*** Begin section ***
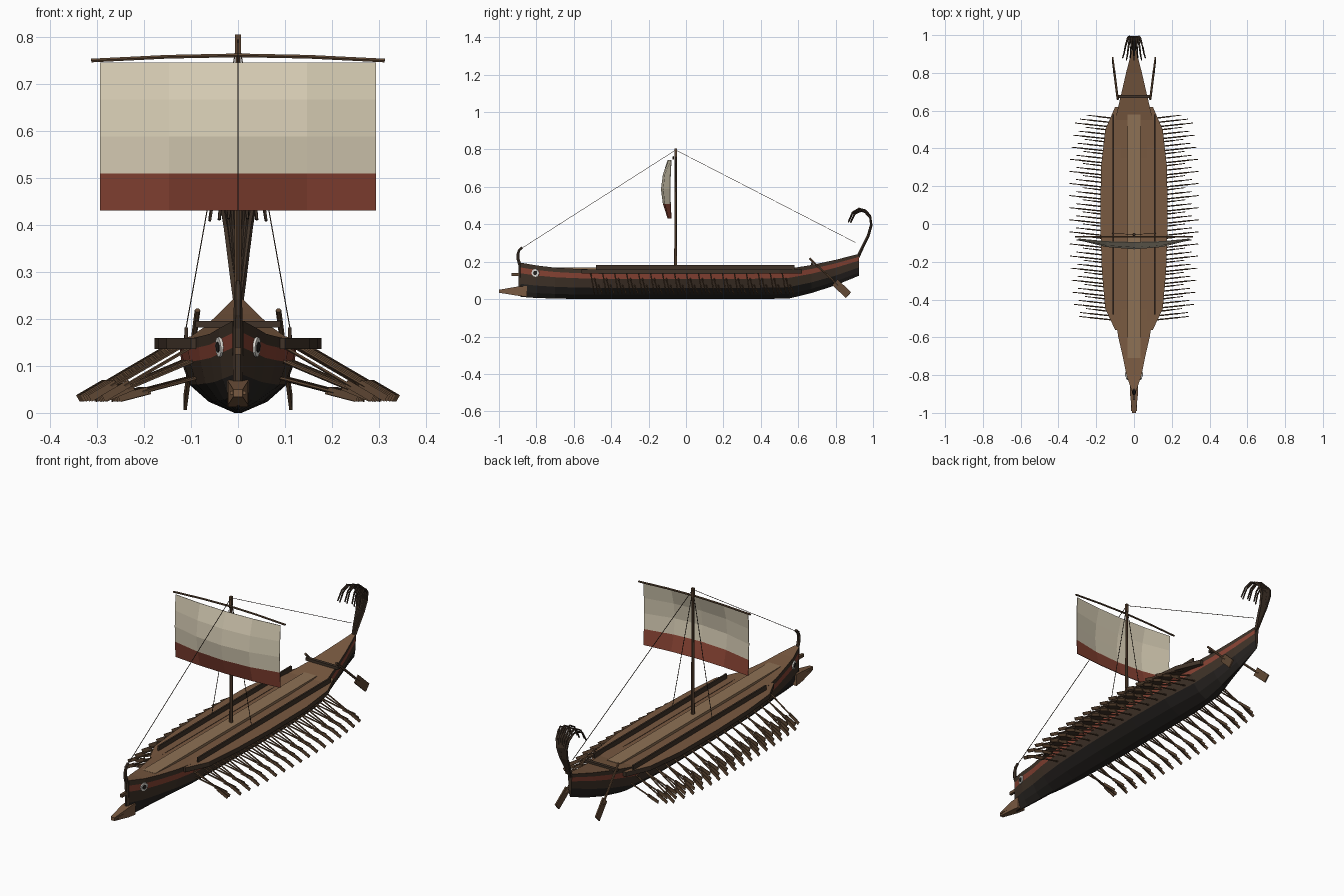
import bpy, bmesh
from math import sin, cos, pi, atan2
from mathutils import Vector, Matrix

if "Cube" in bpy.data.objects:
    bpy.data.objects.remove(bpy.data.objects["Cube"])


def mat(name, r, g, b):
    m = bpy.data.materials.new(name)
    m.diffuse_color = (r, g, b, 1)
    m.use_nodes = True
    m.node_tree.nodes["Principled BSDF"].inputs["Base Color"].default_value = m.diffuse_color
    return m


BLACK = mat("pitch", 0.02, 0.017, 0.015)
DARK = mat("dark_wood", 0.05, 0.032, 0.021)
BROWN = mat("oar_wood", 0.115, 0.064, 0.034)
DECK = mat("deck_wood", 0.19, 0.1, 0.052)
LIGHT = mat("gangway_wood", 0.27, 0.165, 0.09)
RED = mat("red_paint", 0.24, 0.055, 0.033)
SAIL = mat("sailcloth", 0.68, 0.61, 0.46)
WHITE = mat("eye_white", 0.75, 0.73, 0.68)


def finish(name, bm, *mats):
    bmesh.ops.recalc_face_normals(bm, faces=bm.faces)
    me = bpy.data.meshes.new(name)
    bm.to_mesh(me)
    bm.free()
    for m in mats:
        me.materials.append(m)
    ob = bpy.data.objects.new(name, me)
    bpy.context.collection.objects.link(ob)
    return ob


def tube(bm, pts, r0, r1=None, sides=6):
    """Tapered tube through points"""
    pts = [Vector(p) for p in pts]
    r1 = r0 if r1 is None else r1
    d = pts[-1] - pts[0]
    ref = Vector((0, 0, 0))
    ref[min(range(3), key=lambda i: abs(d[i]))] = 1
    rings = []
    for i, p in enumerate(pts):
        t = (pts[min(i + 1, len(pts) - 1)] - pts[max(i - 1, 0)]).normalized()
        a = t.cross(ref).normalized()
        b = t.cross(a)
        r = r0 + (r1 - r0) * i / (len(pts) - 1)
        rings.append([bm.verts.new(p + (a * cos(2 * pi * (k + .5) / sides) + b * sin(2 * pi * (k + .5) / sides)) * r)
                      for k in range(sides)])
    loft(bm, rings)


def loft(bm, rings):
    """Closed rings joined and capped"""
    n = len(rings[0])
    for A, B in zip(rings, rings[1:]):
        for k in range(n):
            bm.faces.new((A[k], A[(k + 1) % n], B[(k + 1) % n], B[k]))
    bm.faces.new(rings[0])
    bm.faces.new(rings[-1])


def box(bm, c, size, x_axis=(1, 0, 0), y_axis=(0, 1, 0)):
    x = Vector(x_axis).normalized()
    z = x.cross(Vector(y_axis)).normalized()
    y = z.cross(x)
    M = Matrix((x, y, z)).transposed().to_4x4()
    bmesh.ops.create_cube(bm, size=1, matrix=Matrix.Translation(c) @ M @ Matrix.Diagonal((*size, 1)))


def interp(y, table, col):
    for a, b in zip(table, table[1:]):
        if y <= b[0]:
            return a[col] + (b[col] - a[col]) * (y - a[0]) / (b[0] - a[0])
    return table[-1][col]


# Hull stations: y, half width, keel z, sheer z
ST = [(-.885, .012, .012, .195), (-.8, .04, .006, .18), (-.7, .06, .003, .168), (-.6, .083, .001, .162),
      (-.45, .106, 0, .157), (-.2, .12, 0, .157), (.1, .124, 0, .157), (.35, .12, 0, .157), (.55, .1, .003, .163),
      (.67, .072, .032, .182), (.8, .042, .074, .21), (.925, .01, .125, .242)]
# Section: width fraction, height fraction, material of strip above
SEC = [(.06, 0, 0), (.5, .15, 0), (.83, .38, 1), (.97, .69, 2), (1, .86, 1), (1, 1, 3)]

bm = bmesh.new()
rings = []
for y, w, k, s in ST:
    right = [bm.verts.new((w * f, y, k + (s - k) * h)) for f, h, _ in SEC]
    left = [bm.verts.new((-w * f, y, k + (s - k) * h)) for f, h, _ in SEC]
    rings.append(right + left[::-1])
n = len(SEC)
for A, B in zip(rings, rings[1:]):
    for i in range(2 * n):
        j = (i + 1) % (2 * n)
        f = bm.faces.new((A[i], A[j], B[j], B[i]))
        strip = i if i < n else 2 * n - 2 - i
        f.material_index = 0 if strip < 0 else SEC[strip][2]
for r in (rings[0], rings[-1]):
    bm.faces.new(r).material_index = 1
finish("hull", bm, BLACK, DARK, RED, DECK)

# Outrigger boxes along both sides: y, outer half width
OUT = [(-.56, .1), (-.45, .152), (-.25, .17), (0, .178), (.3, .175), (.5, .152), (.62, .1)]
for s, side in ((-1, "left"), (1, "right")):
    bm = bmesh.new()
    loft(bm, [[bm.verts.new((s * x, y, z)) for x, z in ((.07, .136), (o, .136), (o, .159), (.07, .159))]
              for y, o in OUT])
    bm.faces.ensure_lookup_table()
    for f in bm.faces:
        if min(v.co.z for v in f.verts) > .15:
            f.material_index = 1
    finish("outrigger_" + side, bm, DARK, DECK)

    bm = bmesh.new()
    box(bm, (s * .11, .05, .169), (.008, 1.06, .026))
    finish("bulwark_" + side, bm, DARK)

    # Three banks of oars
    bm = bmesh.new()
    for i in range(17):
        for tier in range(3):
            y = -.51 + .064 * i + .021 * tier
            w, o = interp(y, ST, 1), interp(y, OUT, 1)
            x, z, reach = ((o - .03, .143, .19), (w * .95, .11, .185), (w * .83, .075, .165))[tier]
            a = Vector((s * x, y, z))
            b = Vector((s * (x + reach), y + .02, .032))
            d = (b - a).normalized()
            tube(bm, [a, b - d * .05], .0038, sides=5)
            box(bm, b - d * .03, (.065, .004, .016), d)
    finish("oars_" + side, bm, BROWN)

    # Steering oar
    bm = bmesh.new()
    a, b = Vector((s * .086, .66, .218)), Vector((s * .112, .865, .025))
    d = (b - a).normalized()
    tube(bm, [a, b - d * .07], .006)
    box(bm, b - d * .045, (.1, .042, .007), d, Vector((1, 0, 0)).cross(d))
    finish("steering_oar_" + side, bm, BROWN)

    # Painted eye, turned to follow the bow
    for nm, r, off, m in (("eye_white_", .021, 0, WHITE), ("eye_pupil_", .011, .002, BLACK)):
        bm = bmesh.new()
        nrm = Vector((s, -.3, -.08)).normalized()
        q = nrm.to_track_quat('Z', 'Y').to_matrix().to_4x4()
        bmesh.ops.create_cone(bm, cap_ends=True, segments=12, radius1=r, radius2=r, depth=.007,
                              matrix=Matrix.Translation(Vector((s * .039, -.805, .14)) + nrm * off) @ q)
        finish(nm + side, bm, m)

# Gangway and stern cross beam
bm = bmesh.new()
box(bm, (0, -.065, .163), (.07, 1.29, .014))
finish("gangway", bm, LIGHT)
bm = bmesh.new()
box(bm, (0, .675, .188), (.18, .016, .014))
finish("steering_beam", bm, DARK)

# Stem post, rams
bm = bmesh.new()
tube(bm, [(0, -.885, .02), (0, -.887, .18), (0, -.897, .21), (0, -.899, .24), (0, -.892, .262), (0, -.876, .277)],
     .011, .007)
finish("stem_post", bm, DARK)
bm = bmesh.new()
loft(bm, [[bm.verts.new((x * w, y, z)) for x, z in ((-1, z0), (1, z0), (1, z1), (-1, z1))]
          for y, w, z0, z1 in ((-.85, .022, .012, .07), (-.9, .021, .018, .067), (-1, .01, .034, .05))])
box(bm, (0, -.94, .043), (.034, .1, .008))
finish("ram", bm, DECK)
bm = bmesh.new()
box(bm, (0, -.905, .132), (.013, .055, .015))
finish("upper_ram", bm, BROWN)

# Stern ornament: a fan of curling ribs
bm = bmesh.new()
for i in range(-3, 4):
    g = 1 - abs(i) * .03
    path = [(.915, .215), (.945, .28), (.975, .34), (.991, .4), (.985, .445), (.96, .475), (.925, .485),
            (.89, .465), (.868, .415)]
    pts = []
    for j, (y, z) in enumerate(path):
        zz = z if j < 3 else .34 + (z - .34) * g
        pts.append((i * .02 * (j / 8) ** .9, y + (abs(i) % 2) * .012 * (j > 5), zz))
    tube(bm, pts, .009, .0035, sides=5)
finish("stern_ornament", bm, DARK)

# Mast, yard, sail
bm = bmesh.new()
tube(bm, [(0, -.055, .155), (0, -.055, .8)], .009, .006, sides=8)
box(bm, (0, -.055, .782), (.013, .013, .045))
finish("mast", bm, BROWN)
bm = bmesh.new()
tube(bm, [(-.312, -.068, .749), (-.15, -.068, .757), (0, -.068, .76), (.15, -.068, .757), (.312, -.068, .749)], .0045)
finish("yard", bm, BROWN)
bm = bmesh.new()
grid = []
for r in range(5):
    v = r / 4
    grid.append([bm.verts.new((.293 * u, -.08 - (1 - u * u) * (.018 + .03 * sin(pi * v)) - .006 * sin(pi * v),
                               .43 + .315 * v)) for u in (-1, -.5, 0, .5, 1)])
for r in range(4):
    for c in range(4):
        f = bm.faces.new((grid[r][c], grid[r][c + 1], grid[r + 1][c + 1], grid[r + 1][c]))
        f.material_index = int(r == 0)
sail = finish("sail", bm, SAIL, RED)
sail.modifiers.new("cloth", 'SOLIDIFY').thickness = .003

# Stays and shrouds
bm = bmesh.new()
for end in ((0, -.878, .272), (0, .905, .303), (-.115, -.05, .155), (.115, -.05, .155)):
    tube(bm, [(0, -.055, .797), end], .0016, sides=4)
finish("rigging", bm, DARK)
*** End section ***
> [ACTIVITY]
Out of the records, collect only those lines that contain the string "Vector".

> [TASK RESPONSE]
from mathutils import Vector, Matrix
    pts = [Vector(p) for p in pts]
    ref = Vector((0, 0, 0))
    x = Vector(x_axis).normalized()
    z = x.cross(Vector(y_axis)).normalized()
            a = Vector((s * x, y, z))
            b = Vector((s * (x + reach), y + .02, .032))
    a, b = Vector((s * .086, .66, .218)), Vector((s * .112, .865, .025))
    box(bm, b - d * .045, (.1, .042, .007), d, Vector((1, 0, 0)).cross(d))
        nrm = Vector((s, -.3, -.08)).normalized()
                              matrix=Matrix.Translation(Vector((s * .039, -.805, .14)) + nrm * off) @ q)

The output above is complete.